Problems arise every now and then when the acts and decisions of these EU institutions overlap or run into conflict with the mandates of their national counterparts. For example, the ECJ has rendered decisions that member states found incompatible with their own statutes as observed by their national courts. This paper discusses the EU setup as a unique constitutional body whose implementing arms sometimes perform acts that encroach upon the functions and purposes of the national institutions of member states, but it nonetheless succeeds in stringing the disparate Community members into a cohesive whole. Special attention is given to the ECJ whose role it is to implement the EU Constitution and laws, as well as interpret the EC treaties as these apply to specific cases on the national levels.
Under Article 234 of the Constitution, the ECJ is tasked with giving preliminary rulings on interpretation of the treaties, the validity or legality of any acts of the EC institutions, and interpretation of the statutes of bodies established by an act of the Commission. In 146/73 Rheinmuhlen (1974) ECR 139, it was emphasized that Article 234 is "essential for the preservation of the EC character of the law established by the EU Treaty and has the object of ensuring that in all circumstances, the law is the same in all states of the Community." When questions of EC law arises, national courts may apply to ECJ for a preliminary ruling on matters of interpretation or validity, after which they may apply the law for their own purposes. In effect, the ECJ reviews the legality of acts passed by the European Parliament and Commission. EC Website (2002) points out that in safeguarding fundamental rights, the ECJ is expected to draw inspiration from the constitutional traditions of member states, such that it cannot uphold measures that are incompatible with the fundamental rights recognized and protected by the constitutions of member states. On paper, the ECJ appears to have effectively played its role of shaping a polity instrumental in bringing the Union to new levels of peace, stability and economic growth. However, the Court of Justice contends with accusations from time to time that it pursues an agenda that departs from the spirit of the treaties, from which it really derives its powers. The rest of this essay examines the ECJ acts and decisions in relation to specific cases to determine if there is any validity to such accusations.

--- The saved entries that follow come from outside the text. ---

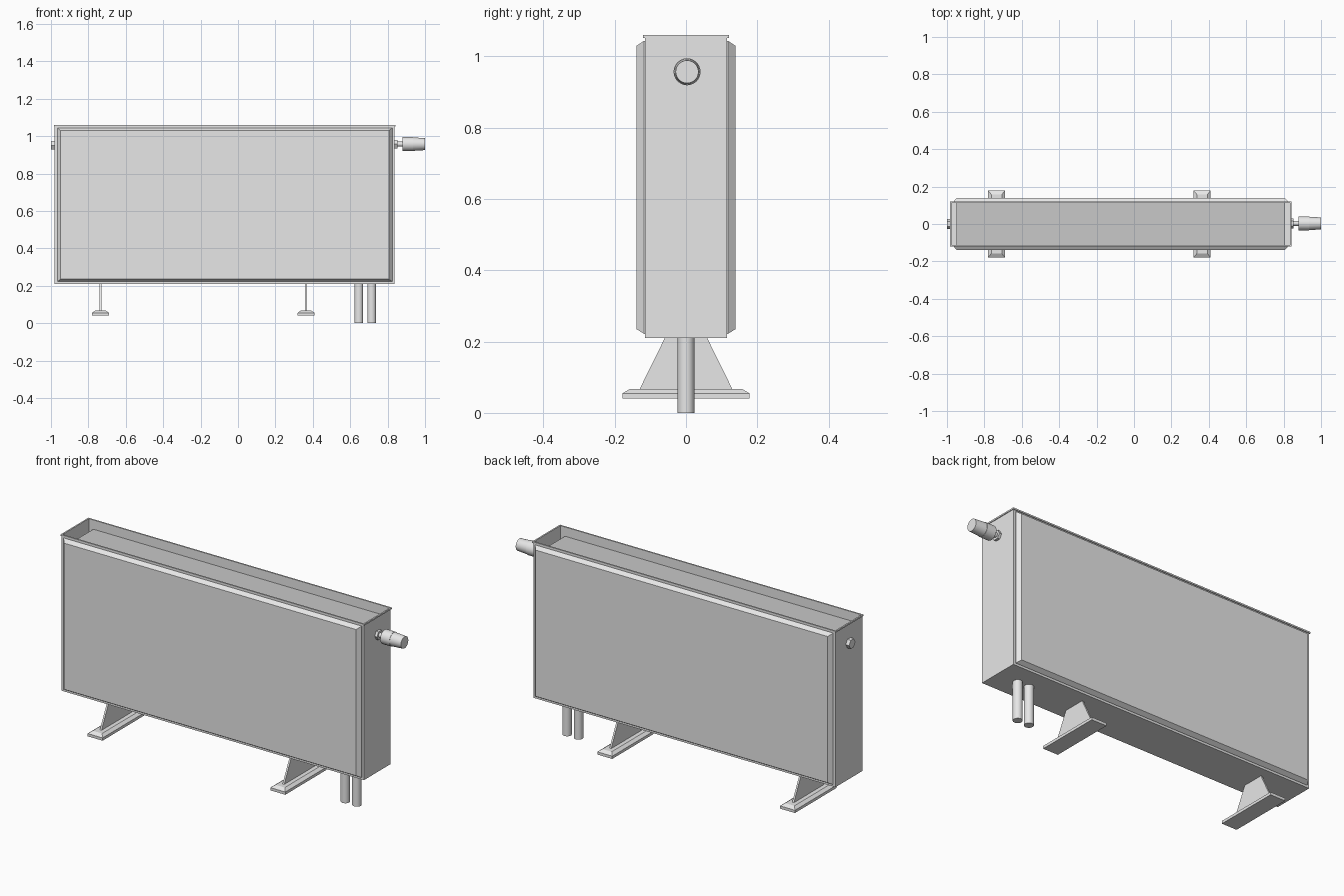
import bpy, bmesh, math
from mathutils import Matrix

if "Cube" in bpy.data.objects:
    bpy.data.objects.remove(bpy.data.objects["Cube"])


def material(name, v):
    m = bpy.data.materials.new(name)
    m.diffuse_color = (v, v, v, 1)
    m.use_nodes = True
    m.node_tree.nodes["Principled BSDF"].inputs["Base Color"].default_value = m.diffuse_color
    return m


LIGHT = material("light_grey", 0.8)
MID = material("mid_grey", 0.58)


def finish(bm, name, mat, smooth=False):
    bmesh.ops.recalc_face_normals(bm, faces=bm.faces)
    me = bpy.data.meshes.new(name)
    bm.to_mesh(me)
    bm.free()
    me.materials.append(mat)
    ob = bpy.data.objects.new(name, me)
    bpy.context.collection.objects.link(ob)
    if smooth:
        bpy.ops.object.select_all(action='DESELECT')
        bpy.context.view_layer.objects.active = ob
        ob.select_set(True)
        bpy.ops.object.shade_smooth_by_angle(angle=math.radians(35))
    return ob


def skin(bm, rings):
    """Join equal-sided rings of vertices and cap both ends."""
    for a, b in zip(rings, rings[1:]):
        n = len(a)
        for i in range(n):
            bm.faces.new((a[i], a[(i + 1) % n], b[(i + 1) % n], b[i]))
    bm.faces.new(rings[0])
    bm.faces.new(rings[-1])


def rect_loft(name, loops, mat=LIGHT, axis='Z'):
    """Loops are (u0, u1, v0, v1, w); w runs along the axis (Z, or Y with u=x, v=z)."""
    bm = bmesh.new()
    rings = []
    for u0, u1, v0, v1, w in loops:
        pts = [(u0, v0), (u1, v0), (u1, v1), (u0, v1)]
        rings.append([bm.verts.new((u, v, w) if axis == 'Z' else (u, w, v)) for u, v in pts])
    skin(bm, rings)
    return finish(bm, name, mat)


def turned(name, profile, centre, axis, sides=24, smooth=True):
    """Round part from (distance, radius) pairs along the X or Z axis."""
    bm = bmesh.new()
    rings = []
    for d, r in profile:
        ring = []
        for i in range(sides):
            a = 2 * math.pi * i / sides
            p, q = r * math.cos(a), r * math.sin(a)
            co = (d, centre[0] + p, centre[1] + q) if axis == 'X' else (centre[0] + p, centre[1] + q, d)
            ring.append(bm.verts.new(co))
        rings.append(ring)
    skin(bm, rings)
    return finish(bm, name, LIGHT, smooth)


X0, X1, D = -0.98, 0.838, 0.115

# Open-topped casing with a small outward lip
rect_loft("casing", [
    (X0, X1, -D, D, 0.21),
    (X0, X1, -D, D, 1.052),
    (X0 - .004, X1 + .004, -D - .005, D + .005, 1.052),
    (X0 - .004, X1 + .004, -D - .005, D + .005, 1.06),
    (X0 + .004, X1 - .004, -D + .003, D - .003, 1.06),
    (X0 + .004, X1 - .004, -D + .003, D - .003, 0.22)])

# Heating core, whose top is seen down inside the casing
rect_loft("heating_core", [(-0.948, 0.806, -.1115, .1115, z) for z in (0.222, 1.01)], MID)

# Bevelled front and back panels
for name, s in (("front_panel", -1), ("back_panel", 1)):
    rect_loft(name, [
        (-0.966, 0.825, 0.222, 1.044, s * 0.113),
        (-0.966, 0.825, 0.222, 1.044, s * 0.118),
        (-0.949, 0.807, 0.235, 1.030, s * 0.139)], axis='Y')

# Feet: bevelled base and tapered upright plate
for side, x in (("left", -0.735), ("right", 0.364)):
    rect_loft(side + "_foot_base", [
        (x - .045, x + .045, -.178, .178, 0.04),
        (x - .045, x + .045, -.178, .178, 0.055),
        (x - .028, x + .028, -.158, .158, 0.067)])
    rect_loft(side + "_foot_plate", [
        (x - .005, x + .005, -.131, .131, 0.065),
        (x - .005, x + .005, -.057, .057, 0.215)])

# Supply pipes standing on the floor
for i, x in enumerate((0.646, 0.715)):
    turned(f"pipe_{i + 1}", [(0, .0235), (0.215, .0235)], (x, 0), 'Z')

# Vent plug on the left end
turned("vent_plug", [(-1.0, .027), (-0.975, .027)], (0, 0.951), 'X', sides=6, smooth=False)

# Valve on the right end: nut, stem and tapered knob
VC = (0.003, 0.957)
turned("valve_nut", [(0.835, .026), (0.852, .026)], VC, 'X', sides=6, smooth=False)
turned("valve_stem", [(0.85, .013), (0.885, .013)], VC, 'X')
turned("valve_knob", [(0.88, .038), (0.935, .038), (0.935, .036), (1.0, .032)], VC, 'X')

The most salient feature of the new Constitution for Europe, which was finalized in 2004, is the provisions on the so-called Community Method and on "subsidiarity." For the first time, the Constitution also gives European citizens the right to ask the Union to launch initiatives. Under the Community Method principle, the EU law has primacy over the law of member states. This means that any EU law is an integral part of the law in each member state, whose courts are duty-bound to apply it. As for subsidiarity, this new principle enshrined in the new Constitution dictates that if member states cannot transpose EU laws into national laws, the Community would act to see that the